The review committee, headed by Steven Schwartz, vice-chancellor of Brunel University, wants to end the practice of extra tests being introduced by individual universities and colleges to discriminate between students predicted excellent A-level results.
Professor Schwartz said: "Some of these examinations are neither reliable nor valid. Even those that are reliable and valid have a cost - for travel to the test site and sometimes payment for the test itself. To the extent that this keeps students from low-income backgrounds from applying, such expense can be a barrier to participation.
"If universities are going to use examinations, then it is preferable to have one well-constructed national examination rather than to make students pay travel costs and fees to take many different tests."
Studies have shown that students from state schools with lower university entry grades do as well in higher education as students from independent schools with higher entry grades. But this finding does not hold true for students with the very best grades.
In the past few years, various tests to assess these students' aptitude for higher education or their critical-thinking skills have emerged. Some 1,550 candidates for places at 23 Cambridge colleges this year sat a thinking skills assessment devised by the University of Cambridge Local Examinations Syndicate. The body also runs the BioMedical Admissions Test used to assess applicants to Oxford and Cambridge universities and University College London.
Law schools at Oxford, Cambridge, Bristol, Birmingham and Nottingham universities, plus UCL and King's College London, are in the early stages of developing their own admissions tests. These would be replaced with a single national test under the Schwartz proposals.
Professor Schwartz was due to outline his ideas in a lecture sponsored by the OCR exam board at the Royal Society of the Arts as The Times Higher went to press.
The Sutton Trust has said it plans to conduct trials of American-style SATs, if the final report from the Schwartz group approves their introduction. But it is clarifying whether this is something the state should fund.
The Higher Education Funding Council for England is also planning to assess the effectiveness of SATs by combining test scores with its administrative data and tracking the students through to graduation.
Publication of the Schwartz group's recommendations has been delayed by a month while legal advice is taken on some of the recommendations.
Positive discrimination in favour of certain groups is likely to be ruled out as illegal, but certain individuals, judged on a case-by-case basis, could still be made lower entry offers than others.

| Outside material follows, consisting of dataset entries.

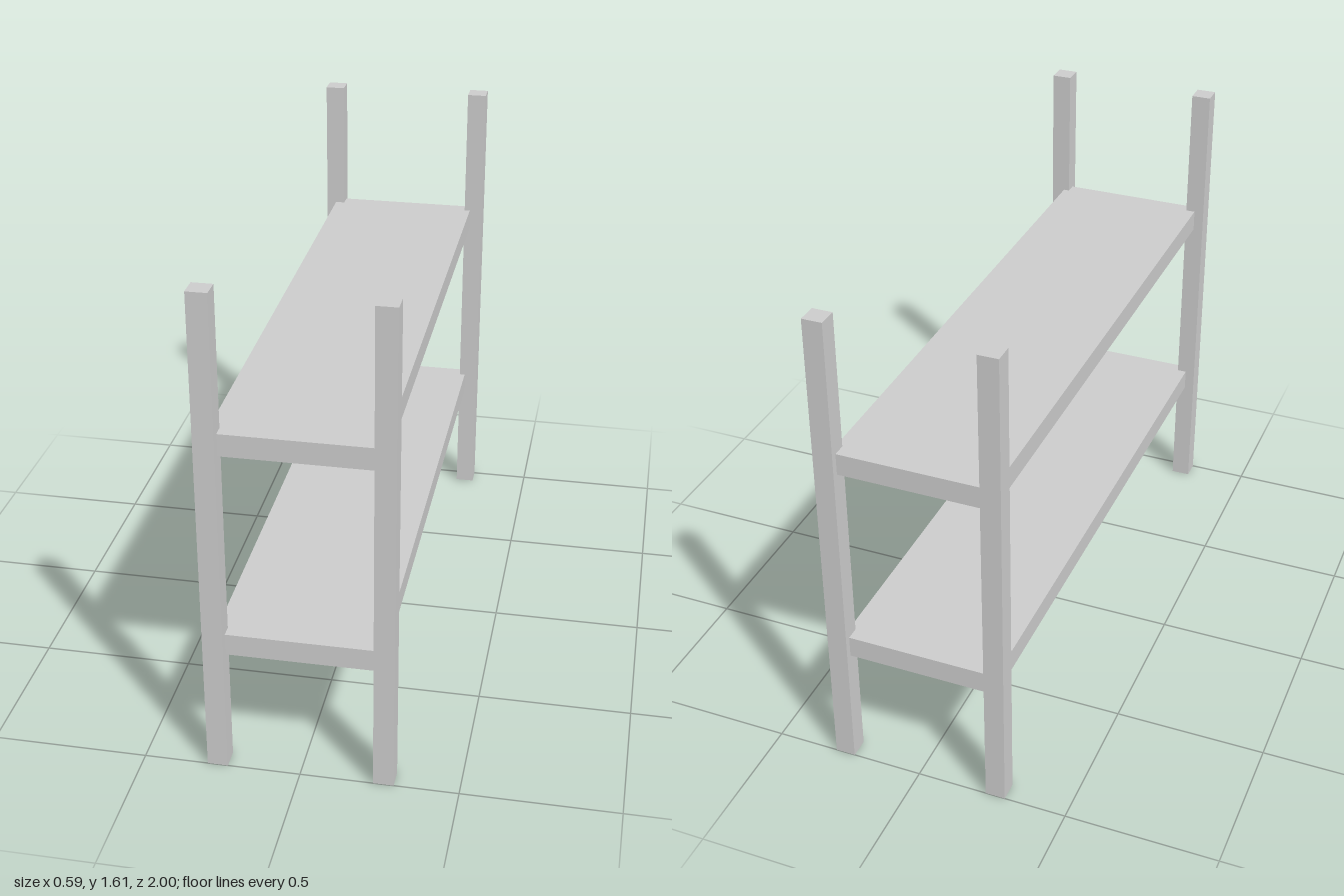
import * as THREE from 'three';

const material = new THREE.MeshStandardMaterial({ color: 0xcccccc, side: THREE.DoubleSide });

// Thin-walled box, closed on top and open underneath
function openBox(name, [x0, x1], [y0, y1], [z0, z1]) {
  const geometry = new THREE.BoxGeometry(x1 - x0, y1 - y0, z1 - z0);
  const index = Array.from(geometry.index.array);
  index.splice(18, 6); // drop the bottom face
  geometry.setIndex(index);
  geometry.clearGroups();
  const mesh = new THREE.Mesh(geometry, material);
  mesh.name = name;
  mesh.position.set((x0 + x1) / 2, (y0 + y1) / 2, (z0 + z1) / 2);
  return mesh;
}

export function createModel() {
  const model = new THREE.Group();
  model.name = 'shelfRack';

  // Four corner posts
  const half = 0.0325, px = 0.264, pz = 0.9675, height = 1.614;
  for (const [xName, sx] of [['Left', 1], ['Right', -1]]) {
    for (const [zName, sz] of [['front', 1], ['back', -1]]) {
      const x = sx * px, z = sz * pz;
      model.add(openBox(`${zName}${xName}Post`, [x - half, x + half], [0, height], [z - half, z + half]));
    }
  }

  // Two shelves, hollow below, running into the posts
  for (const [name, bottom, top] of [['lowerShelf', 0.405, 0.477], ['upperShelf', 1.094, 1.166]]) {
    model.add(openBox(name, [-0.263, 0.251], [bottom, top], [-0.979, 0.973]));
  }
  return model;
}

The report is expected on April 5.
HOW ACCESS WORKS IN THE US
US high school students will sit a new SAT in spring 2005, building on the tests that have been a mainstay for university admissions for decades.
Administered by the College Board, a non-profit membership association founded in 1900, the SAT is taken by those in their final years at high school.
It is a reasoning test in two parts. SAT 1 is a three-hour test that measures verbal and mathematical reasoning skills.
SAT II is a one-hour, mostly multiple-choice, test measuring how much students know about a particular academic subject and how they can apply that knowledge. There are 22 subject tests.
The new SAT also has a third component - a student essay.
Most university-based affirmative-action programmes have been aimed to encourage ethnic groups into academic programmes, often leading to professions in which they are historically underrepresented, such as law.
These programmes are unpopular with displaced white applicants and rightwing administrations, but last year's Supreme Court decision in the case of Michigan University allowed them to continue.
There are Numerous schemes, of which the most significant is the $298 million (£164 million) Gear Up programme of discretionary grants designed to increase the proportion of low-income students going on to post-secondary education.